What is most special about 2009? So much of job search and career management is pushing for the next win. But don’t forget to cherish the wins along the way.

What is most special about today? It’s not just about next year or even tomorrow. Enjoy right now.

Caroline Ceniza-Levine, career coach, writer, speaker, Gen Y expert and co-founder of SixFigureStart™ (www.sixfigurestart.com), coaches jobseekers using a recruiter’s perspective of what employers really want and how the hiring process really works. Formerly in corporate HR and retained search, Caroline has recruited for Accenture, Citibank, Disney ABC, Time Inc and others. Caroline is an Adjunct Assistant Professor of Professional Development at Columbia University, School of International and Public Affairs and a life coach (www.thinkasinc.com).

Filed under: career coaching, life coaching, , , , , ,

Book Review: Your Brain At Work by David Rock

Your Brain At Work by David Rock is a great read, though be forewarned it toggles between being a breezy story and a data-intensive read on brain science.  Rock follows two fictional characters on a typical day at work and gives concrete examples of how the brain works (or doesn’t work!) through the typical challenges and stresses.  Email overwhelm, sticky client situations, multi-tasking, even getting lost to an offsite meeting are some of the scenarios.  The examples are relatable, and the advice is on point.

I especially loved Rock’s analogy of the brain as a stage with thoughts as the actors and your self-awareness/ self-mastery as the Director in charge.  It was very helpful to have such a tangible way to think of the jumble of thoughts and memories and emotions that move in and out of your head.  Another helpful paradigm is his classification of goals as toward goals or away goals (e.g., be fit is a toward goal but lose weight is an away goal).  Rock advises us to pick toward goals, thus training our brain on positives, solutions and actionable items.  It’s stuff I’ve heard elsewhere but Rock provides a good context within which to act on these ideas.

I highly recommend this book.  It was recommended to me by friend, fellow coach, and former improv classmate Paul McGinniss (http://response-ableconsulting.com/).  Thanks, Paul!  Hope to do improv with you again soon.

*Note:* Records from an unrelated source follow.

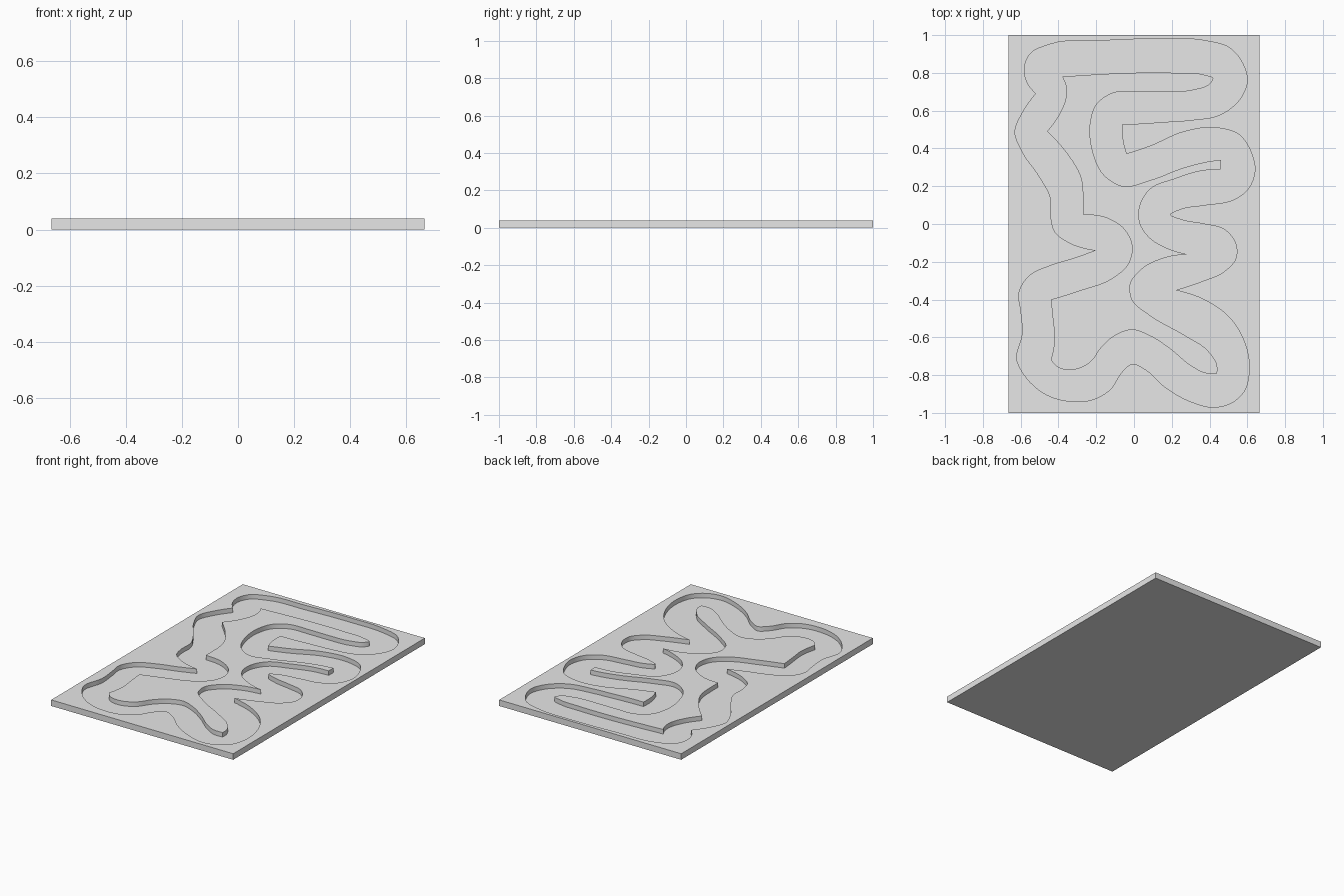
import bpy
import bmesh
from mathutils import Vector
from mathutils.geometry import interpolate_bezier

HALF_WIDTH, HALF_LENGTH = 0.665, 1.0
TOP, FLOOR = 0.04, 0.01
STEPS = 6

# Outer wall of the winding groove: smooth runs, each starting at a sharp corner
outer_runs = [
    [(-.52, .69), (-.57, .76), (-.58, .83), (-.55, .90), (-.45, .95), (-.18, .97),
     (.14, .98), (.38, .97), (.51, .93), (.58, .84), (.60, .76), (.56, .66),
     (.46, .58), (.30, .55), (.16, .54), (.0, .53)],
    [(-.06, .53), (-.06, .45)],
    [(-.04, .37), (.08, .41), (.27, .49), (.43, .51), (.56, .47), (.62, .38),
     (.64, .28), (.60, .18), (.53, .13), (.37, .10), (.25, .08), (.19, .05),
     (.26, .02), (.37, .0), (.48, -.03), (.54, -.11), (.54, -.18), (.48, -.25),
     (.37, -.30)],
    [(.22, -.35), (.37, -.40), (.51, -.50), (.59, -.64), (.61, -.78), (.58, -.89),
     (.51, -.95), (.42, -.97), (.30, -.94), (.16, -.86), (.06, -.77), (-.01, -.74),
     (-.06, -.78), (-.13, -.88), (-.22, -.93), (-.32, -.94), (-.47, -.90),
     (-.58, -.80), (-.62, -.72), (-.59, -.58), (-.60, -.45), (-.61, -.37),
     (-.56, -.28), (-.44, -.22), (-.31, -.18)],
    [(-.20, -.14), (-.34, -.10), (-.42, -.04), (-.44, .04), (-.44, .13),
     (-.50, .25), (-.59, .38), (-.63, .49), (-.59, .59)],
]

# Wall of the raised island inside the groove
island_runs = [
    [(-.38, .78), (-.23, .79), (-.02, .80), (.22, .80), (.37, .79), (.42, .77),
     (.40, .74), (.32, .71), (.16, .70), (.03, .70), (-.12, .69), (-.20, .63),
     (-.23, .54), (-.22, .39), (-.16, .26), (-.06, .20), (.08, .23), (.27, .30),
     (.39, .33)],
    [(.46, .34)],
    [(.46, .29), (.35, .28), (.22, .24), (.08, .18), (.03, .09), (.03, .01),
     (.08, -.07), (.18, -.13)],
    [(.28, -.16), (.16, -.18), (.04, -.24), (-.02, -.32), (-.01, -.40),
     (.08, -.48), (.27, -.59), (.39, -.67), (.44, -.75)],
    [(.44, -.79), (.38, -.79), (.30, -.75), (.19, -.66), (.08, -.59), (-.01, -.56),
     (-.10, -.59), (-.17, -.65), (-.23, -.73), (-.31, -.77), (-.40, -.76)],
    [(-.44, -.72), (-.42, -.61), (-.43, -.50)],
    [(-.44, -.40), (-.28, -.35), (-.12, -.29), (-.03, -.21), (-.01, -.12),
     (-.05, -.03), (-.14, .03)],
    [(-.27, .05), (-.27, .13), (-.28, .24), (-.36, .38)],
    [(-.46, .49), (-.39, .59), (-.36, .67), (-.36, .73)],
]


def smooth_run(points):
    """Sample a smooth curve through the points, leaving out the last one."""
    pts = [Vector((x, y, 0)) for x, y in points]
    lengths = [(b - a).length for a, b in zip(pts, pts[1:])]
    slopes = [(b - a) / d for a, b, d in zip(pts, pts[1:], lengths)]
    tangents = [(slopes[i] * lengths[i + 1] + slopes[i + 1] * lengths[i])
                / (lengths[i] + lengths[i + 1]) for i in range(len(slopes) - 1)]
    first = slopes[0] * 1.5 - tangents[0] * 0.5 if tangents else slopes[0]
    last = slopes[-1] * 1.5 - tangents[-1] * 0.5 if tangents else slopes[-1]
    tangents = [first] + tangents + [last]
    samples = []
    for i, d in enumerate(lengths):
        a, b = pts[i], pts[i + 1]
        steps = STEPS if len(lengths) > 1 else 1
        samples += interpolate_bezier(a, a + tangents[i] * d / 3,
                                      b - tangents[i + 1] * d / 3, b, steps + 1)[:-1]
    return samples


def closed_outline(runs):
    outline = []
    for run, following in zip(runs, runs[1:] + runs[:1]):
        outline += smooth_run(run + following[:1])
    return outline


def add_loop(bm, outline, z):
    """Add a closed ring of edges at height z."""
    verts = [bm.verts.new((p.x, p.y, z)) for p in outline]
    edges = [bm.edges.new((a, b)) for a, b in zip(verts, verts[1:] + verts[:1])]
    return verts, edges


def add_wall(bm, upper, lower):
    count = len(upper)
    for i in range(count):
        j = (i + 1) % count
        bm.faces.new((upper[i], upper[j], lower[j], lower[i]))


def fill(bm, edges):
    bmesh.ops.triangle_fill(bm, edges=edges, use_beauty=True, normal=(0, 0, 1))


if "Cube" in bpy.data.objects:
    bpy.data.objects.remove(bpy.data.objects["Cube"], do_unlink=True)

grey = bpy.data.materials.new("light_grey")
grey.use_nodes = True
grey.diffuse_color = (0.8, 0.8, 0.8, 1)
grey.node_tree.nodes["Principled BSDF"].inputs["Base Color"].default_value = (0.8, 0.8, 0.8, 1)

bm = bmesh.new()
board = [Vector((sx * HALF_WIDTH, sy * HALF_LENGTH, 0))
         for sx, sy in ((-1, -1), (1, -1), (1, 1), (-1, 1))]
outer, island = closed_outline(outer_runs), closed_outline(island_runs)

# Rectangular board sides and underside
board_top, board_edges = add_loop(bm, board, TOP)
board_bottom, _ = add_loop(bm, board, 0)
add_wall(bm, board_top, board_bottom)
bm.faces.new(board_bottom)

# Groove walls
outer_top, outer_top_edges = add_loop(bm, outer, TOP)
outer_low, outer_low_edges = add_loop(bm, outer, FLOOR)
island_top, island_top_edges = add_loop(bm, island, TOP)
island_low, island_low_edges = add_loop(bm, island, FLOOR)
add_wall(bm, outer_top, outer_low)
add_wall(bm, island_top, island_low)

# Rim surface, island surface and groove floor
fill(bm, board_edges + outer_top_edges)
fill(bm, island_top_edges)
fill(bm, outer_low_edges + island_low_edges)
bmesh.ops.recalc_face_normals(bm, faces=bm.faces)

mesh = bpy.data.meshes.new("track_board")
bm.to_mesh(mesh)
bm.free()
mesh.materials.append(grey)
track = bpy.data.objects.new("track_board", mesh)
bpy.context.collection.objects.link(track)

# Smooth groove walls with crisp corners
bpy.ops.object.select_all(action='DESELECT')
track.select_set(True)
bpy.context.view_layer.objects.active = track
bpy.ops.object.shade_smooth_by_angle(angle=0.52)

Filed under: book review, career coaching, , , , ,

Follow

Get every new post delivered to your Inbox.